Let’s skip ahead to 1:34 for I riff I call the “engine” riff because, to me, it sounds a bit like a motorcycle or muscle car engine. It begins with an open fifth string, palm-muted pedal tone interspersed with a couple notes on the ninth and tenth frets of the fourth string. This thrashy phrase sounds a little bit like a starter trying to turn an engine over. In short order, ignition is achieved and Ted start’s revving the engine up, strumming on a B5 power chord, then shifting gears and pitch up to C5, then quickly down to A5. Ted lets off the throttle and finishes out the fourth bar with some legato trills sliding down the sixth string. The second half of the riff starts the same as the first, but rather than shifting down, Ted kicks it into high gear with some E5 and E♭5 power chords rooted on the eleventh and twelfth frets of the sixth string, followed by some trills down fifth string in the area of the seventh fret. I appreciate this riff for its dynamics in terms of pitch variation and its mix of both hard staccato picking and smooth legato lines.
While I’m in the ham-fisted comparison mode, let’s examine what I think of as the “pinball” riff, which enters at 4:15. This eight measure riff, like the last, starts with an A-string pedal tone phrase in the first measure and repeated in the third, but with this riff the notes are not muted, which leads to a fuller, more open sound. Like a pinball careening from bumper to bumper, this riff is bouncy and frenetic. The mix of sixteenth, eighth and quarter notes, coupled with abrupt chord changes give it a sense of rhythmic complexity. Fenriz wraps the whole thing up tight, however, with some of the grooviest drumming he’s done since the band’s death metal days. In fact, this riff has a similar groove and bounce to the outro riff in “Cromlech” from Soulside Journey. I don’t know whether to make a True Detective reference here with the “time is a flat circle” bit, or somehow tie the title Circle the Wagons to the band coming full circle with this riff. Why don’t you just imagine I did whichever one you think is more clever.
One of my issues with black metal, particularly during its rise to prominence in early to mid-nineties, was that it often seemed like eighties glam-rock before it: favoring style over substance with all the corpse paint, ideology and shitty production, plus no fucking riffs. Darkthrone dabbled in its share of pretentious bullshit, to be sure, but the band’s main focus was and continues to be on the music itself. As Darkthrone’s corpse-painted image and icy mystique has melted away, that focus has only sharpened. “Black Mountain Totem” is a treasure trove of riffs from a band that was already twenty years in the game and still coming up with fresh, vital material. Now, almost a decade later, the boys are still at it—the power of the riff compels them.
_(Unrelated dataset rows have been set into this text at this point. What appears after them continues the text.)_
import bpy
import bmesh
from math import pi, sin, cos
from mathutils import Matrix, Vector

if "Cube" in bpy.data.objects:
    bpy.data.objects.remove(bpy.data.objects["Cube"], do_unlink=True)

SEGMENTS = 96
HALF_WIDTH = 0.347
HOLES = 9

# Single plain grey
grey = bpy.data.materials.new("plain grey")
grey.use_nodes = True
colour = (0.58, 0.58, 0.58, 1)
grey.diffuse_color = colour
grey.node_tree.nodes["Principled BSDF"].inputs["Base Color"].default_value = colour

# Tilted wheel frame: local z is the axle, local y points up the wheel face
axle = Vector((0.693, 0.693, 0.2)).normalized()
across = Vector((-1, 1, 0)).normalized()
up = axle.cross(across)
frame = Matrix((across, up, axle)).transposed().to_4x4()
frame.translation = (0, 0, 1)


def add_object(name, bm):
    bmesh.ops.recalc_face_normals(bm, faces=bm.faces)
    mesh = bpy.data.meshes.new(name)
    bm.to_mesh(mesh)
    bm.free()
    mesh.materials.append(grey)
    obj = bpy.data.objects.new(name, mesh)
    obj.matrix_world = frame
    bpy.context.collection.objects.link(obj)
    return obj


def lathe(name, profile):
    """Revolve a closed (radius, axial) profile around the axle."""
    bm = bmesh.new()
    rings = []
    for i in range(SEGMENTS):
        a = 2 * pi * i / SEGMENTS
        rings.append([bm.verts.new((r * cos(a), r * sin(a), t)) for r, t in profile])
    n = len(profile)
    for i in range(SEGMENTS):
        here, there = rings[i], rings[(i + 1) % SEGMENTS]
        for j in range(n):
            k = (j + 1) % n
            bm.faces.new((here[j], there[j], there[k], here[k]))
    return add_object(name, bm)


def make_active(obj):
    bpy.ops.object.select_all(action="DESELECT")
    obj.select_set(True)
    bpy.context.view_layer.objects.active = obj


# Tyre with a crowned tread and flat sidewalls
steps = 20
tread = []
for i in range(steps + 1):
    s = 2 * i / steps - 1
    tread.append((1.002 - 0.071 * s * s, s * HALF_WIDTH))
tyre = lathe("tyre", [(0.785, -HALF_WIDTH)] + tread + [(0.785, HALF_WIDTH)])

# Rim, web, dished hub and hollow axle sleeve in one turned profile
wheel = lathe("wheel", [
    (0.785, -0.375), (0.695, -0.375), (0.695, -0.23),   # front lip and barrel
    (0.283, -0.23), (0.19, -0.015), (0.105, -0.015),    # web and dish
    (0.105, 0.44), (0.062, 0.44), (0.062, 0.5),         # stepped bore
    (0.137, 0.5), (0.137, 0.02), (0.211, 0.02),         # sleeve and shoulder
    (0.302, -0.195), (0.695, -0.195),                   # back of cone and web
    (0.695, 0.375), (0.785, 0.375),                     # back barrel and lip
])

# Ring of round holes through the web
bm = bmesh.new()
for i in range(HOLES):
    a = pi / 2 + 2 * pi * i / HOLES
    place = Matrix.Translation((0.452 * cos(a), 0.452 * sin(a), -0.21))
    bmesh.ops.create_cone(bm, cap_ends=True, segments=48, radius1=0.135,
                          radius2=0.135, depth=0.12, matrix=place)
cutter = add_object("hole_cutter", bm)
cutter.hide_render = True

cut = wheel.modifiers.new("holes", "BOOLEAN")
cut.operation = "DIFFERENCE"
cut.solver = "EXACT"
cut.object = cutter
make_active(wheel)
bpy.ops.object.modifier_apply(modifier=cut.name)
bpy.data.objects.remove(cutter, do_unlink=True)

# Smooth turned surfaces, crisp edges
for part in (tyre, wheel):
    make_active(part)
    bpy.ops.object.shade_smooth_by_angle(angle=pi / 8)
Essential listening: Darkthrone – Circle the Wagons, Peaceville Records, 2010
Homework: In the comments, share your favorite riff from the first five Darktrhone albums, and your favorite riff from any album album after the first five.
Extra Credit: Learn to play “Black Mountain Totem”.